    Putting a file on a phone that contains local cell tower data does not equal "Apple tracks you", much as you seem to wish it did. Android phones store the same data, apparently for the same purpose.

    Apple does clearly state that they do gather anonymous data, despite your vehement statements that they don't. And you can turn it off if you want.

    Sorry to interrupt you. Feel free to go back to your ranting now.

  • Re:define "track"? (Score:5, Insightful)

    by Anubis IV (1279820) on Monday April 25, 2011 @08:46PM (#35936924)

    We know the information is being sent to Apple

    You're conflating two different issues.

    Contrary to what you said, we do not know that this information is being sent to Apple. We do know that some data is sent, of course. If I say "Allow" for sharing my location info with random app X, then random advertiser Y that has an ad in app X will have access to my data as well, since X gets it and shares it with Y. All of those are opt-in at the time they occur, are limited to a single app, and occur for a specific purpose. They're also obvious and are what those passages you cite are talking about. They're not in question.

    What is in question is whether or not this data, which is always on, is always updating, and is comprehensive for a number of months is being sent back and used. As best as I can figure, all signs seem to be pointing to it not being used. Running down the list of reasons backing up that idea:
    1) Steve Jobs has actively denied that it is being used that way. See summary above.
    2) It makes no sense to store it locally forever, since sending it immediately is easier, safer, and closes the window for publicity nightmares like this one.
    3) Apple has always placed the greatest importance on the customer experience, and this harms it.
    4) Apple has been proactive in protecting the privacy of their customers, including recently, since it improves the user experience (e.g. see the publisher-hated App Store policy change regarding subscription data).

    Essentially, we have no basis for believing that this information is being sent to Apple, aside from the general distrust that we all place in large companies (which they've rightly earned). The only plausible explanation I've heard so far is that this is simply a cache that was poorly coded and grew larger than expected. That is, it's no different than what Android has, except broken.

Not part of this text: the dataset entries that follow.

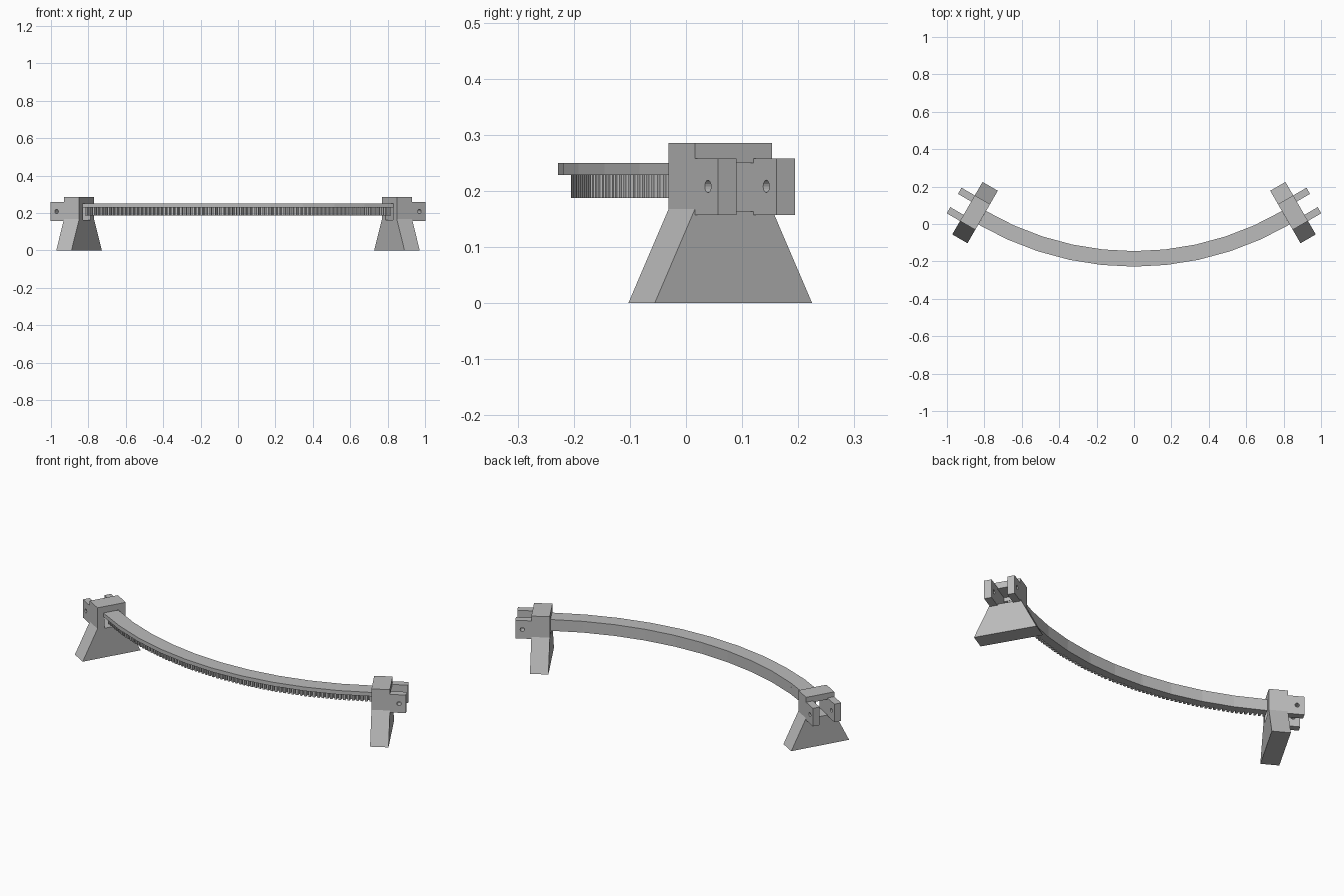
import bpy, bmesh, math
from mathutils import Matrix

cube = bpy.data.objects.get("Cube")
if cube:
    bpy.data.objects.remove(cube)

grey = bpy.data.materials.new("plain_grey")
grey.use_nodes = True
colour = (0.5, 0.5, 0.5, 1)
grey.diffuse_color = colour
grey.node_tree.nodes["Principled BSDF"].inputs["Base Color"].default_value = colour

TURN = math.radians(30)
STEP = TURN * 1.01 / 5           # each half rail has five straight segments
R_OUT, R_IN, CENTRE_Y = 1.65, 1.567, 1.422
THICK, WIDTH, LUG, LUG_LEN = 0.094, 0.158, 0.038, 0.082
MIRROR = Matrix.Scale(-1, 4, (1, 0, 0))
PLACE = Matrix.Translation((0.85, 0.061, 0)) @ Matrix.Rotation(TURN, 4, "Z")


def make(name, bm, matrix=None):
    bmesh.ops.transform(bm, matrix=matrix or Matrix(), verts=bm.verts)
    bmesh.ops.recalc_face_normals(bm, faces=bm.faces)
    mesh = bpy.data.meshes.new(name)
    bm.to_mesh(mesh)
    bm.free()
    mesh.materials.append(grey)
    ob = bpy.data.objects.new(name, mesh)
    bpy.context.collection.objects.link(ob)
    return ob


def box(lo, hi):
    bm = bmesh.new()
    bmesh.ops.create_cube(bm, size=1)
    for v in bm.verts:
        v.co = [lo[i] if v.co[i] < 0 else hi[i] for i in range(3)]
    return bm


def cut(ob, cutter):
    cutter.hide_render = True
    mod = ob.modifiers.new("cut", "BOOLEAN")
    mod.operation, mod.solver, mod.object = "DIFFERENCE", "EXACT", cutter
    graph = bpy.context.evaluated_depsgraph_get()
    mesh = bpy.data.meshes.new_from_object(ob.evaluated_get(graph))
    ob.modifiers.clear()
    ob.data = mesh
    bpy.data.objects.remove(cutter)


def pair(ob, name, matrix):
    """Place a part on the left and a mirrored copy on the right."""
    for side, m in (("left", matrix), ("right", MIRROR @ matrix)):
        bm = bmesh.new()
        bm.from_mesh(ob.data)
        make(side + "_" + name, bm, m)
    bpy.data.objects.remove(ob)


def facet(radius, a):
    """Radius of a faceted arc at angle a."""
    return radius * math.cos(STEP / 2) / math.cos(a % STEP - STEP / 2)


def arc_strip(name, stations, z0, z1):
    """Solid strip through (angle, outer radius) stations."""
    bm = bmesh.new()
    rings = []
    for a, r in stations:
        rings.append([bm.verts.new((q * math.sin(a), CENTRE_Y - q * math.cos(a), z))
                      for q, z in ((r, z0), (r, z1), (facet(R_IN, a), z1), (facet(R_IN, a), z0))])
    for p, q in zip(rings, rings[1:]):
        for i in range(4):
            j = (i + 1) % 4
            bm.faces.new((p[i], p[j], q[j], q[i]))
    bm.faces.new(rings[0])
    bm.faces.new(rings[-1])
    return make(name, bm)


# Top plate of the curved rail
plate = [(i * STEP, R_OUT) for i in range(6)]
pair(arc_strip("plate", plate, 0.228, 0.25), "rail_plate", Matrix())

# Toothed rack under the plate
TEETH = 38
pitch = STEP * 5 / TEETH
rack = []
for i in range(TEETH):
    for f, r in ((0, 1.608), (0.25, 1.608), (0.36, 1.627), (0.86, 1.627)):
        a = (i + f) * pitch
        rack.append((a, facet(r, a)))
rack.append((STEP * 5, 1.608))
pair(arc_strip("rack", rack, 0.187, 0.228), "toothed_rack", Matrix())

# End stand: flared foot rising to an upright with a window
half, foot = WIDTH / 2, 0.162
outline = [(-foot, 0), (foot, 0), (half, 0.168), (half, 0.285), (-half, 0.285), (-half, 0.168)]
bm = bmesh.new()
face = bm.faces.new([bm.verts.new((-THICK / 2, y, z)) for y, z in outline])
grown = bmesh.ops.extrude_face_region(bm, geom=[face])["geom"]
bmesh.ops.translate(bm, vec=(THICK, 0, 0),
                    verts=[g for g in grown if isinstance(g, bmesh.types.BMVert)])
stand = make("stand", bm)
gap = half - LUG
cut(stand, make("window_cutter", box((-0.1, -gap, 0.163), (0.1, gap, 0.25))))
pair(stand, "stand", PLACE)

# Two drilled lugs on the outer face of each stand
for name, y in (("front_lug", -half), ("rear_lug", gap)):
    lug = make("lug", box((THICK / 2, y, 0.157), (THICK / 2 + LUG_LEN, y + LUG, 0.258)))
    bm = bmesh.new()
    bmesh.ops.create_cone(bm, cap_ends=True, segments=16, radius1=0.011, radius2=0.011, depth=0.4)
    drill = Matrix.Translation((THICK / 2 + LUG_LEN / 2 + 0.005, 0, 0.208)) @ Matrix.Rotation(math.pi / 2, 4, "X")
    cut(lug, make("drill_cutter", bm, drill))
    pair(lug, name, PLACE)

  • by tripleevenfall (1990004) on Monday April 25, 2011 @09:43PM (#35937346)

    True; Apple does not make money off those things.


"But this one goes to eleven." -- Nigel Tufnel